Given entries —
○ ○ ○

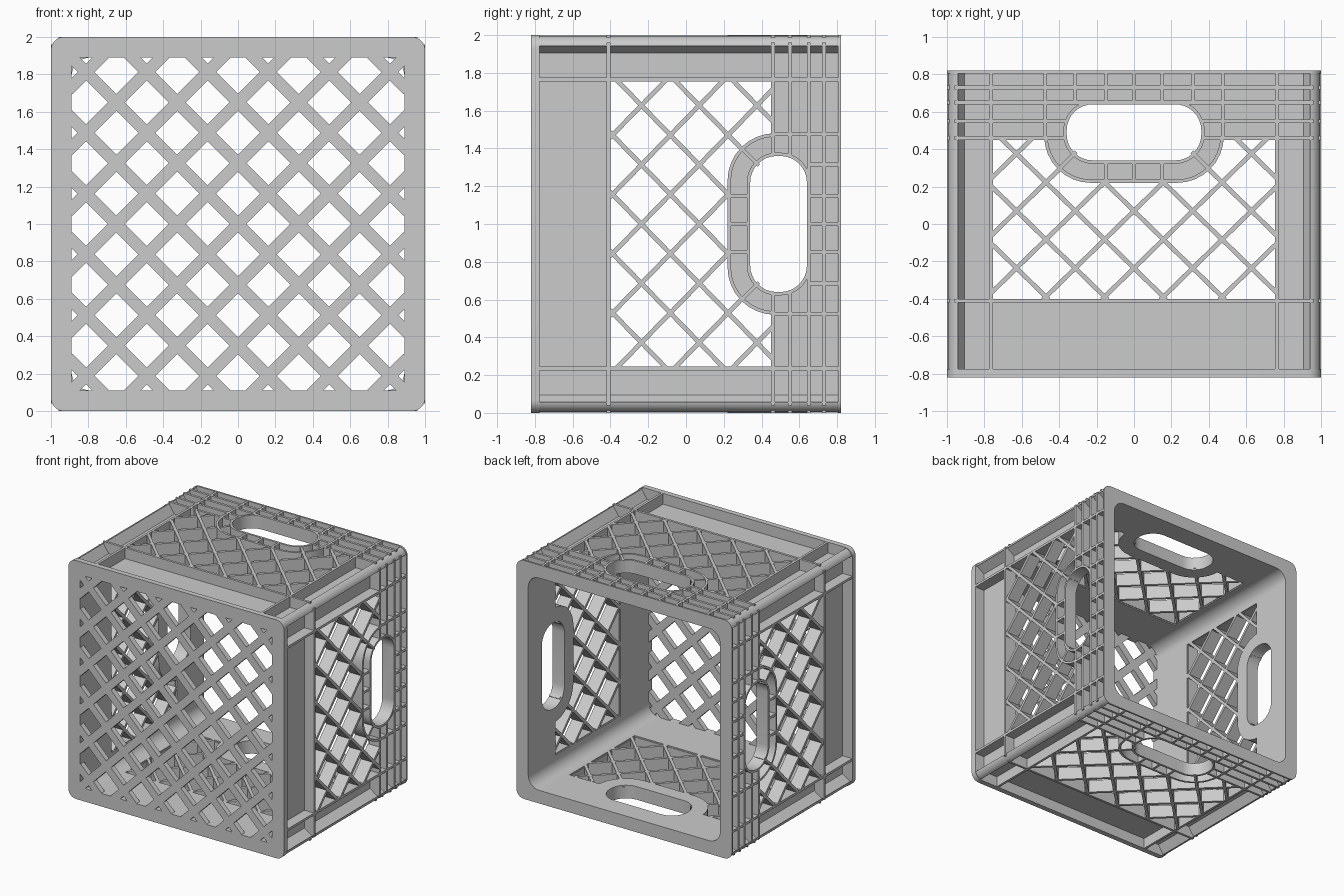
import bpy, math
from mathutils import Matrix, Vector

if "Cube" in bpy.data.objects:
    bpy.data.objects.remove(bpy.data.objects["Cube"])

grey = bpy.data.materials.new("grey plastic")
grey.diffuse_color = (0.6, 0.6, 0.6, 1)
grey.use_nodes = True
grey.node_tree.nodes["Principled BSDF"].inputs["Base Color"].default_value = grey.diffuse_color

INNER, SKIN, OUTER = 0.89, 0.91, 1.0      # wall depths measured from the crate axis
RIB = 0.02
# wall space (a, y, d): a along the wall, d outward
TO_WALL = Matrix.Translation((0, 0, 1))
# drawing space (u, v, w) -> (u, -w, v): sections swept along y
TO_FRONT = Matrix.Translation((0, 0, 1)) @ Matrix.Rotation(math.pi / 2, 4, 'X')


def arc(cx, cy, r, a0, a1, n=8):
    return [(cx + r * math.cos(math.radians(a0 + (a1 - a0) * i / n)),
             cy + r * math.sin(math.radians(a0 + (a1 - a0) * i / n))) for i in range(n + 1)]


def round_rect(x, y0, y1, r):
    return (arc(-x + r, y0 + r, r, 180, 270) + arc(x - r, y0 + r, r, 270, 360)
            + arc(x - r, y1 - r, r, 0, 90) + arc(-x + r, y1 - r, r, 90, 180))


def rect(x0, x1, y0, y1):
    return [(x0, y0), (x1, y0), (x1, y1), (x0, y1)]


def plate(name, outlines, w0, w1, matrix):
    """Filled outlines (later ones are holes) thickened from w0 to w1."""
    cu = bpy.data.curves.new(name, 'CURVE')
    cu.dimensions, cu.fill_mode, cu.extrude = '2D', 'BOTH', (w1 - w0) / 2
    for pts in outlines:
        sp = cu.splines.new('POLY')
        sp.points.add(len(pts) - 1)
        for p, (u, v) in zip(sp.points, pts):
            p.co = (u, v, 0, 1)
        sp.use_cyclic_u = True
    tmp = bpy.data.objects.new(name, cu)
    bpy.context.collection.objects.link(tmp)
    bpy.context.view_layer.update()
    me = bpy.data.meshes.new_from_object(
        tmp.evaluated_get(bpy.context.evaluated_depsgraph_get()))
    bpy.data.objects.remove(tmp)
    me.transform(matrix @ Matrix.Translation((0, 0, (w0 + w1) / 2)))
    return finish(name, me)


def bars(name, quads, w0, w1, matrix):
    """Many four-cornered bars in a single mesh."""
    v, f = [], []
    for q in quads:
        n = len(v)
        v += [(x, y, w0) for x, y in q] + [(x, y, w1) for x, y in q]
        f += [(n + 3, n + 2, n + 1, n), (n + 4, n + 5, n + 6, n + 7)]
        f += [(n + i, n + (i + 1) % 4, n + 4 + (i + 1) % 4, n + 4 + i) for i in range(4)]
    me = bpy.data.meshes.new(name)
    me.from_pydata(v, [], f)
    me.transform(matrix)
    return finish(name, me)


def finish(name, me):
    me.materials.clear()
    me.materials.append(grey)
    ob = bpy.data.objects.new(name, me)
    bpy.context.collection.objects.link(ob)
    return ob


def strip(p, q, width):
    p, q = Vector(p), Vector(q)
    d = (q - p).normalized()
    n = Vector((-d.y, d.x)) * width / 2
    return [tuple(p - n), tuple(q - n), tuple(q + n), tuple(p + n)]


def lattice(centre, half, kmax, width, inside):
    """Crossing diagonal strips, kept only where inside(point) holds."""
    out = []
    for s in (1, -1):
        d = Vector((half[0], s * half[1]))
        for k in range(-kmax, kmax + 1):
            start = Vector((centre[0] + 2 * k * half[0], centre[1]))
            run = []
            for i in range(-1600, 1601):
                p = start + d * (i / 100)
                if inside(p.x, p.y):
                    run.append(p)
                elif run:
                    if len(run) > 12:
                        out.append(strip(run[0], run[-1], width))
                    run = []
    return out


def grip_hole(g=0):
    return round_rect(0.36 + g, 0.34 - g, 0.64 + g, 0.14 + g)


def collar(g=0):
    x, r = 0.48 - g, 0.25 - g
    return ([(-x, 0.47)] + arc(-x + r, 0.22 + g + r, r, 180, 270)
            + arc(x - r, 0.22 + g + r, r, 270, 360) + [(x, 0.47)])


def in_window(a, y):
    if abs(a) > 0.765 or not -0.405 < y < 0.46:
        return False
    # rounded collar around the hand hole
    dx, dy = max(abs(a) - 0.23, 0), max(0.47 - y, 0)
    return math.hypot(dx, dy) > 0.24


# --- lattice base at the front ---
plate("base_frame", [round_rect(1, -1, 1, 0.07), round_rect(INNER, -INNER, INNER, 0.04)],
      0.775, 0.82, TO_FRONT)
bars("base_lattice", lattice((0, 0), (0.1625, 0.1625), 6, 0.064,
                             lambda x, z: max(abs(x), abs(z)) < 0.91), 0.776, 0.82, TO_FRONT)
# --- rim round the opening at the back ---
plate("open_rim", [round_rect(1, -1, 1, 0.07), round_rect(INNER, -INNER, INNER, 0.1)],
      -0.82, -0.805, TO_FRONT)

# --- rib layout shared by all four walls ---
rings = [strip((-0.96, y), (0.96, y), RIB) for y in (-0.41, 0.65, 0.73)]
ribs, spokes = [], []
for s in (1, -1):
    rings += [strip((s * 0.47, 0.46), (s * 0.96, 0.46), RIB),
              strip((s * 0.365, 0.55), (s * 0.96, 0.55), RIB)]
    ribs += [strip((s * 0.765, -0.78), (s * 0.765, 0.81), RIB),
             strip((s * 0.475, 0.46), (s * 0.475, 0.81), RIB),
             strip((s * 0.315, 0.64), (s * 0.315, 0.81), RIB)]
    spokes += [strip((s * 0.15, 0.23), (s * 0.15, 0.34), RIB),
               strip((s * 0.15, 0.64), (s * 0.15, 0.81), RIB),
               strip((s * 0.40, 0.295), (s * 0.31, 0.385), RIB),
               strip((s * 0.36, 0.46), (s * 0.48, 0.46), RIB)]
spokes += [strip((0, 0.23), (0, 0.34), RIB), strip((0, 0.64), (0, 0.81), RIB)]
slats = lattice((0, 0.07), (0.157, 0.153), 6, 0.024, in_window)
window = [(-0.76, 0.46), (-0.76, -0.405), (0.76, -0.405), (0.76, 0.46)] + \
    [(x, min(y, 0.46)) for x, y in reversed(collar())]
# corner post section: filleted inside, flared bead outside
corner = (arc(0.79, 0.79, 0.1, 90, 0) + [(0.89, 0.77), (SKIN, 0.77), (SKIN, 0.905)]
          + arc(0.93, 0.93, 0.063, 0, 90) + [(0.905, SKIN), (0.77, SKIN), (0.77, 0.89)])
corner[-4 - 9:-4 - 9] = [(0.985, 0.955)]

for k, side in enumerate(("top", "right", "bottom", "left")):
    turn = TO_WALL @ Matrix.Rotation(k * math.pi / 2, 4, 'Y')
    plate(side + "_wall_skin", [rect(-0.79, 0.79, -0.78, 0.81), window, grip_hole()],
          INNER, SKIN, turn)
    bars(side + "_cross_ribs", rings, INNER + 0.01, OUTER, turn)
    bars(side + "_long_ribs", ribs, INNER + 0.01, OUTER - 0.001, turn)
    bars(side + "_grip_spokes", spokes, INNER + 0.01, OUTER - 0.002, turn)
    bars(side + "_lattice", slats, INNER, OUTER - 0.002, turn)
    plate(side + "_grip_edge", [grip_hole(0.018), grip_hole()], INNER, OUTER, turn)
    plate(side + "_grip_collar", [collar() + collar(0.018)[::-1]], INNER, OUTER, turn)
    section = arc(0.79, 0.79, 0.1, 90, 0) + [(INNER, 0.77), (SKIN, 0.77), (SKIN, 0.905),
              (0.985, 0.955)] + arc(0.93, 0.93, 0.065, 10, 80) + \
        [(0.955, 0.985), (0.905, SKIN), (0.77, SKIN), (0.77, INNER)]
    plate(side + "_corner_post", [section], -0.81, 0.78,
          TO_FRONT @ Matrix.Rotation(k * math.pi / 2, 4, 'Z'))

# smooth the rounded corners, keep the edges crisp
bpy.ops.object.select_all(action='SELECT')
bpy.context.view_layer.objects.active = bpy.context.selected_objects[0]
bpy.ops.object.shade_smooth_by_angle(angle=math.radians(30))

○ ○ ○

Problem description — The string "name" marks the lines to return from the material. Copy each one.

Your solution —
def plate(name, outlines, w0, w1, matrix):
    cu = bpy.data.curves.new(name, 'CURVE')
    tmp = bpy.data.objects.new(name, cu)
    return finish(name, me)
def bars(name, quads, w0, w1, matrix):
    me = bpy.data.meshes.new(name)
    return finish(name, me)
def finish(name, me):
    ob = bpy.data.objects.new(name, me)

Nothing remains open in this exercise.